David Cameron has just given evidence to to the Speaker's Conference on making Parliament more representative of the nation. Gordon Brown and Nick Clegg separately gave evidence, with all three leaders being challenged about what they are doing to improve the proportions of people likely to be elected to Parliament who are women, LGBT, disabled, or from an ethnic minority.
The words that deserve to make the headlines are these from David Cameron:
"From January, we move to what we call our by-election procedure, which is that if any MP stands down either shortly before that date or after that date, the central party provides the shortlist to the association and it's my intention that if we continue as we are, that some of those shortlists will indeed be all-women shortlists to help us boost the number of Conservative women MPs and also to recognise the fact that although about 29% of our candidates are women, there are many very very good women on our priority list of candidates who haven't yet been selected and I want to give them the chance to serve in Parliament, so that's my current intention."
We feared this would happen. David Cameron may be using the word "consider" now but we suspect that CCHQ has every intention of routinely using all-women shortlists from the new year. Given that the reports of Thomas Legg and Christopher Kelly may produce many more MP retirements this is far from an academic reform.
It is clear that the half-women shortlists are not working but it's obvious why. This quote is typical from ConHome feedback from Associations involved in using them:
"We have to have the same number of women on the shortlist even if three or four times as many men apply. To be one of the shortlisted men you have to be very special. To be one of the shortlisted women you do not. Every Association suspects that the members of gender-balanced shortlists are not of equal talent."
The fact is that Associations are adopting women in rough proportion to the number of women on the candidates list. There are many more men on the candidates list and it is not particularly surprising therefore that more men are being selected.
All women shortlists from January would be an unacceptable departure from Conservative concepts of meritocracy and trusting people. There are many good women on the candidates list and Associations would therefore have a choice of good candidates if all women shortlists are imposed... but there are many good men too. It would be unfair and unmeritocratic for Associations to be denied to choose male candidates who have given so much to the Conservative Party over the years and have great talents to offer the country in the future. Quite simply Associations may not be able to choose the best persons for their Association.
All women shortlists would also be anti-localist. Why should we believe the Tory leadership on their promises to localise power if - yet again - they centralise power over candidate selection?
What would come next? All ethnic minority shortlists? All Muslim shortlists?

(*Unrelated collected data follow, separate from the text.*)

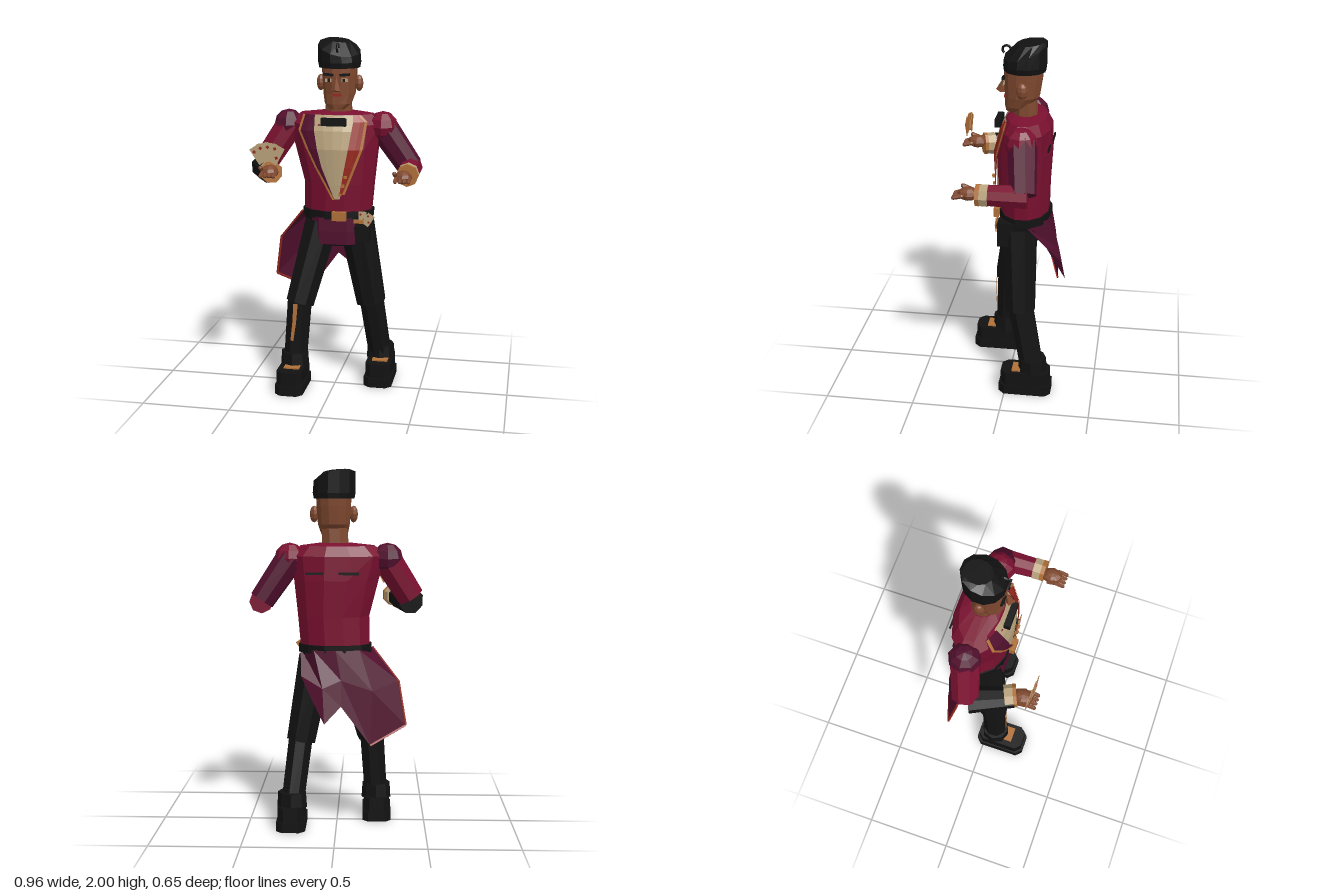
import * as THREE from 'three';

const mat = (name, color, open = false) => {
  const m = new THREE.MeshStandardMaterial({ color, flatShading: true });
  if (open) m.side = THREE.DoubleSide;
  m.name = name;
  return m;
};
const crimson = mat('crimson cloth', 0x7a1030);
const maroon = mat('maroon cloth', 0x52102e, true);
const black = mat('black cloth', 0x121212);
const skin = mat('skin', 0x80492f);
const cream = mat('cream', 0xb8a27c, true);
const gold = mat('gold', 0xb07038, true);
const rust = mat('rust red', 0x98281e, true);

const V = (p) => new THREE.Vector3(...p);

function geometryFrom(pos, idx) {
  const g = new THREE.BufferGeometry();
  g.setAttribute('position', new THREE.Float32BufferAttribute(pos, 3));
  g.setIndex(idx);
  g.computeVertexNormals();
  return g;
}

// Closed body from elliptical rings: [y, cx, cz, rx, rz, tiltZ, tiltX]
function loft(rings, n = 12) {
  const pos = [], idx = [];
  for (const [y, cx, cz, rx, rz, tz = 0, tx = 0] of rings) {
    for (let j = 0; j < n; j++) {
      const a = ((j + 0.5) / n) * Math.PI * 2;
      const dx = rx * Math.cos(a), dz = rz * Math.sin(a);
      pos.push(cx + dx, y - tz * dz - tx * dx, cz + dz);
    }
  }
  const last = rings.length - 1;
  for (let i = 0; i < last; i++) {
    for (let j = 0; j < n; j++) {
      const a = i * n + j, b = i * n + ((j + 1) % n);
      idx.push(a, a + n, b, b, a + n, b + n);
    }
  }
  for (let j = 1; j < n - 1; j++) {
    idx.push(0, j, j + 1, last * n, last * n + j + 1, last * n + j);
  }
  return geometryFrom(pos, idx);
}

// Open sheet through rows of points
function sheet(rows) {
  const n = rows[0].length, idx = [];
  for (let i = 0; i < rows.length - 1; i++) {
    for (let j = 0; j < n - 1; j++) {
      const a = i * n + j;
      idx.push(a, a + n, a + 1, a + 1, a + n, a + n + 1);
    }
  }
  return geometryFrom(rows.flat(2), idx);
}

const torsoRings = [
  [1.0, 0.005, -0.08, 0.195, 0.135],
  [1.2, 0.015, -0.075, 0.203, 0.145],
  [1.4, 0, -0.075, 0.24, 0.155],
  [1.53, -0.01, -0.085, 0.27, 0.14],
  [1.585, -0.005, -0.085, 0.21, 0.108],
  [1.6, 0.005, -0.08, 0.08, 0.07],
];

// Depth of the chest surface at a point
function chestZ(x, y) {
  let i = 0;
  while (i < torsoRings.length - 2 && torsoRings[i + 1][0] < y) i++;
  const p = torsoRings[i], q = torsoRings[i + 1];
  const t = Math.min(1, Math.max(0, (y - p[0]) / (q[0] - p[0])));
  const [, cx, cz, rx, rz] = p.map((v, k) => v + (q[k] - v) * t);
  return cz + rz * Math.sqrt(Math.max(0.05, 1 - ((x - cx) / rx) ** 2));
}

// Cloth panel laid on the chest; rows are [y, x0, x1]
const panel = (rows, lift, cols = 5) => sheet(rows.map(([y, x0, x1]) =>
  Array.from({ length: cols }, (_, j) => {
    const x = x0 + ((x1 - x0) * j) / (cols - 1);
    return [x, y, chestZ(x, y) + lift];
  })));

export function createModel() {
  const model = new THREE.Group();
  const add = (name, geo, m, p = [0, 0, 0], parent = model) => {
    const mesh = new THREE.Mesh(geo, m);
    mesh.name = name;
    mesh.position.set(...p);
    parent.add(mesh);
    return mesh;
  };
  const box = (name, size, p, m, parent) => add(name, new THREE.BoxGeometry(...size), m, p, parent);
  const limb = (name, a, b, ra, rb, m, sides = 8) => {
    const d = V(b).sub(V(a));
    const mesh = add(name, new THREE.CylinderGeometry(rb, ra, d.length(), sides), m);
    mesh.position.copy(V(a)).addScaledVector(d, 0.5);
    mesh.quaternion.setFromUnitVectors(new THREE.Vector3(0, 1, 0), d.normalize());
    return mesh;
  };
  const ball = (name, p, s, m) => add(name, new THREE.SphereGeometry(1, 8, 6), m, p).scale.set(...s);

  // Head and neck
  add('neck', loft([[1.56, 0.005, -0.08, 0.08, 0.068], [1.68, 0.01, -0.075, 0.074, 0.066]], 8), skin);
  add('head', loft([
    [1.615, 0.01, -0.015, 0.04, 0.045], [1.645, 0.012, -0.035, 0.075, 0.07], [1.7, 0.015, -0.06, 0.09, 0.095],
    [1.8, 0.015, -0.065, 0.097, 0.106], [1.87, 0.015, -0.07, 0.1, 0.108]]), skin);
  add('hair', loft([
    [1.84, 0.013, -0.073, 0.114, 0.114], [1.87, 0.013, -0.073, 0.12, 0.118],
    [1.95, 0.01, -0.075, 0.117, 0.117, 0.34, 0.22], [1.988, 0, -0.1, 0.07, 0.075, 0.1, 0.1]]), black);
  const curl = add('hairCurl', new THREE.TorusGeometry(0.022, 0.007, 5, 8, Math.PI * 1.3), black, [0.02, 1.95, 0.025]);
  curl.rotation.y = Math.PI / 2;
  for (const s of [-1, 1]) {
    ball('ear', [0.015 + s * 0.108, 1.755, -0.07], [0.024, 0.046, 0.032], skin);
    box('eye', [0.034, 0.018, 0.008], [0.015 + s * 0.045, 1.778, 0.036], cream);
    box('pupil', [0.015, 0.018, 0.008], [0.015 + s * 0.042, 1.778, 0.039], black);
    const brow = box('eyebrow', [0.058, 0.014, 0.012], [0.015 + s * 0.046, 1.808, 0.037], black);
    brow.rotation.z = s * 0.08;
  }
  const nose = add('nose', new THREE.ConeGeometry(0.027, 0.085, 4), skin, [0.014, 1.762, 0.048]);
  nose.rotation.x = -0.25;
  box('mouth', [0.05, 0.014, 0.008], [0.018, 1.697, 0.034], rust);

  // Jacket, shirt and lapels
  add('jacket', loft(torsoRings), crimson);
  add('shirt', panel([[1.585, -0.11, 0.115], [1.5, -0.11, 0.11], [1.4, -0.09, 0.095],
    [1.3, -0.065, 0.075], [1.2, -0.025, 0.055], [1.12, 0.01, 0.04]], 0.008), cream);
  const leftLapel = [[1.585, 0.105, 0.15], [1.55, 0.11, 0.185], [1.4, 0.088, 0.165], [1.3, 0.068, 0.128], [1.15, 0.04, 0.07]];
  const rightLapel = [[1.585, -0.18, -0.108], [1.5, -0.2, -0.105], [1.4, -0.15, -0.085], [1.3, -0.1, -0.06], [1.12, 0, 0.012]];
  add('leftLapel', panel(leftLapel, 0.018, 3), rust);
  add('rightLapel', panel(rightLapel, 0.018, 3), maroon);
  add('leftLapelTrim', panel(leftLapel.map(([y, , x]) => [y, x - 0.014, x]), 0.022, 2), gold);
  add('rightLapelTrim', panel(rightLapel.map(([y, x]) => [y, x, x + 0.014]), 0.022, 2), gold);
  for (const y of [1.15, 1.2, 1.25]) {
    box('button', [0.016, 0.016, 0.014], [0.06 + (y - 1.2) * 0.3, y, chestZ(0.06, y) + 0.022], gold);
  }
  box('bowTie', [0.14, 0.042, 0.034], [0.005, 1.552, 0.068], black);
  box('backSlit', [0.11, 0.014, 0.008], [-0.07, 1.44, -0.226], black);
  box('backSlit', [0.11, 0.014, 0.008], [0.11, 1.44, -0.218], black);

  // Belt, pouch and apron
  add('belt', loft([[1.0, 0.006, -0.083, 0.207, 0.147], [1.045, 0.006, -0.083, 0.207, 0.147]]), black);
  add('pelvis', loft([[0.84, 0.005, -0.06, 0.12, 0.09], [0.9, 0.005, -0.065, 0.18, 0.115], [1.01, 0.005, -0.08, 0.195, 0.13]]), black);
  box('buckle', [0.078, 0.05, 0.03], [0.038, 1.025, 0.078], gold);
  add('apron', sheet([[1.01, 0.065], [0.93, 0.068], [0.855, 0.066]].map(([y, z]) =>
    [[-0.13, y, z - 0.05], [-0.08, y, z - 0.008], [0.08, y, z - 0.008], [0.14, y, z - 0.05]])), maroon);
  box('pouch', [0.08, 0.14, 0.1], [0.165, 0.95, 0.005], black);
  box('pouchTrim', [0.055, 0.02, 0.012], [0.145, 0.995, 0.06], gold);

  // Coat tails with trimmed outer edge
  const tails = [
    [[-0.2, 1.02, -0.06], [-0.13, 1.02, -0.205], [0, 1.02, -0.232], [0.12, 1.02, -0.215], [0.2, 1.02, -0.09]],
    [[-0.345, 0.84, -0.13], [-0.2, 0.8, -0.235], [-0.03, 0.86, -0.25], [0.07, 0.82, -0.28], [0.19, 0.88, -0.22]],
    [[-0.385, 0.6, -0.18], [-0.19, 0.5, -0.25], [-0.03, 0.72, -0.27], [0.06, 0.63, -0.315], [0.13, 0.77, -0.3]],
  ];
  add('coatTails', sheet(tails), maroon);
  for (const [a, b] of [[tails[0][0], tails[1][0]], [tails[1][0], tails[2][0]], [tails[2][0], tails[2][1]]]) {
    limb('tailTrim', a, b, 0.007, 0.007, rust, 4);
  }

  // Arms
  ball('rightShoulder', [-0.28, 1.515, -0.085], [0.085, 0.085, 0.09], maroon);
  ball('leftShoulder', [0.257, 1.515, -0.085], [0.085, 0.085, 0.09], crimson);
  limb('rightUpperArm', [-0.27, 1.52, -0.085], [-0.41, 1.3, -0.04], 0.082, 0.076, crimson);
  limb('leftUpperArm', [0.25, 1.52, -0.09], [0.41, 1.285, -0.115], 0.082, 0.072, maroon);
  limb('rightForearm', [-0.415, 1.275, -0.025], [-0.325, 1.28, 0.2], 0.075, 0.056, black);
  limb('leftForearm', [0.412, 1.28, -0.14], [0.422, 1.28, 0.1], 0.066, 0.056, crimson);
  limb('rightCuff', [-0.338, 1.285, 0.15], [-0.318, 1.287, 0.195], 0.062, 0.06, cream);
  limb('rightCuffBand', [-0.319, 1.287, 0.193], [-0.312, 1.288, 0.21], 0.063, 0.062, gold);
  limb('leftCuff', [0.421, 1.28, 0.065], [0.422, 1.28, 0.112], 0.062, 0.06, cream);
  limb('leftCuffBand', [0.422, 1.28, 0.108], [0.422, 1.28, 0.13], 0.062, 0.062, gold);

  // Hands
  const hand = (name, x, y, z, side) => {
    const g = new THREE.Group();
    g.name = name;
    g.position.set(x, y, z);
    model.add(g);
    const palm = add('palm', new THREE.SphereGeometry(1, 8, 6), skin, [0, 0, 0], g);
    palm.scale.set(0.048, 0.036, 0.06);
    for (let i = 0; i < 4; i++) {
      const f = add('finger', new THREE.CapsuleGeometry(0.0115, 0.045, 2, 6), skin, [(i - 1.5) * 0.024, -0.008, 0.052], g);
      f.rotation.x = 1.8;
    }
    const thumb = add('thumb', new THREE.CapsuleGeometry(0.013, 0.045, 2, 6), skin, [side * 0.045, 0.015, 0.015], g);
    thumb.rotation.set(1.2, 0, 0);
  };
  hand('rightHand', -0.312, 1.3, 0.245, -1);
  hand('leftHand', 0.408, 1.28, 0.172, -1);

  // Playing cards, cream in front and gold behind
  const cards = (name, p, count, spread, tilt, size) => {
    const g = new THREE.Group();
    g.name = name;
    g.position.set(...p);
    model.add(g);
    for (let i = 0; i < count; i++) {
      const c = new THREE.Group();
      c.rotation.z = tilt - (i - (count - 1) / 2) * spread;
      c.position.z = i * 0.004;
      g.add(c);
      box('card', [0.064 * size, 0.1 * size, 0.003], [0, 0.09 * size, 0], [gold, gold, gold, gold, cream, gold], c);
      for (const [x, y] of [[-0.016, 0.115], [0.014, 0.075]]) {
        const pip = box('cardPip', [0.015 * size, 0.015 * size, 0.002], [x * size, y * size, 0.002], rust, c);
        pip.rotation.z = Math.PI / 4;
      }
    }
  };
  cards('cardFan', [-0.31, 1.325, 0.288], 4, 0.36, 0.05, 1);
  cards('beltCards', [0.165, 0.955, 0.056], 2, 0.55, -0.3, 0.7);

  // Legs and shoes
  const leg = (side, hip, knee, ankle, shoe) => {
    limb(side + 'Thigh', hip, knee, 0.103, 0.086, black);
    limb(side + 'Shin', [knee[0], knee[1] + 0.03, knee[2]], ankle, 0.072, 0.068, black);
    limb(side + 'TrouserHem', [ankle[0], 0.21, ankle[2]], ankle, 0.078, 0.084, black);
    const footprint = (w, l) => {
      const s = new THREE.Shape(), c = 0.032;
      [[-w + c, -l], [w - c, -l], [w, -l + c], [w, l - c], [w - c, l], [-w + c, l], [-w, l - c], [-w, -l + c]]
        .forEach(([x, y], i) => (i ? s.lineTo(x, y) : s.moveTo(x, y)));
      return s;
    };
    for (const [part, w, l, y, h] of [['Sole', 0.081, 0.149, 0, 0.055], ['Shoe', 0.073, 0.138, 0.055, 0.08]]) {
      const g = new THREE.ExtrudeGeometry(footprint(w, l), { depth: h, bevelEnabled: false }).rotateX(-Math.PI / 2);
      add(side + part, g, black, [shoe[0], y, shoe[1]]);
    }
    box(side + 'ShoeTongue', [0.09, 0.009, 0.05], [shoe[0] + 0.005, 0.138, ankle[2] + 0.09], gold);
  };
  leg('right', [-0.085, 0.96, -0.05], [-0.197, 0.5, 0.04], [-0.225, 0.12, 0.06], [-0.228, 0.104]);
  leg('left', [0.115, 0.96, -0.06], [0.2, 0.49, -0.078], [0.248, 0.12, -0.155], [0.252, -0.115]);
  add('shinTear', sheet([[-0.208, 0.51, 0.118], [-0.213, 0.4, 0.124], [-0.225, 0.29, 0.128]].map(([x, y, z], i) =>
    [[x - 0.012, y, z], [x + 0.014 - i * 0.004, y, z]])), gold);
  return model;
}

If the party is becoming obsssed with quotas there is no logical or high principled reason why the answer to those questions would be "no".
All women shortlists are fundamentally unConservative and they have no place in a party pledged to meritocracy and localism.
Tim Montgomerie and Jonathan Isaby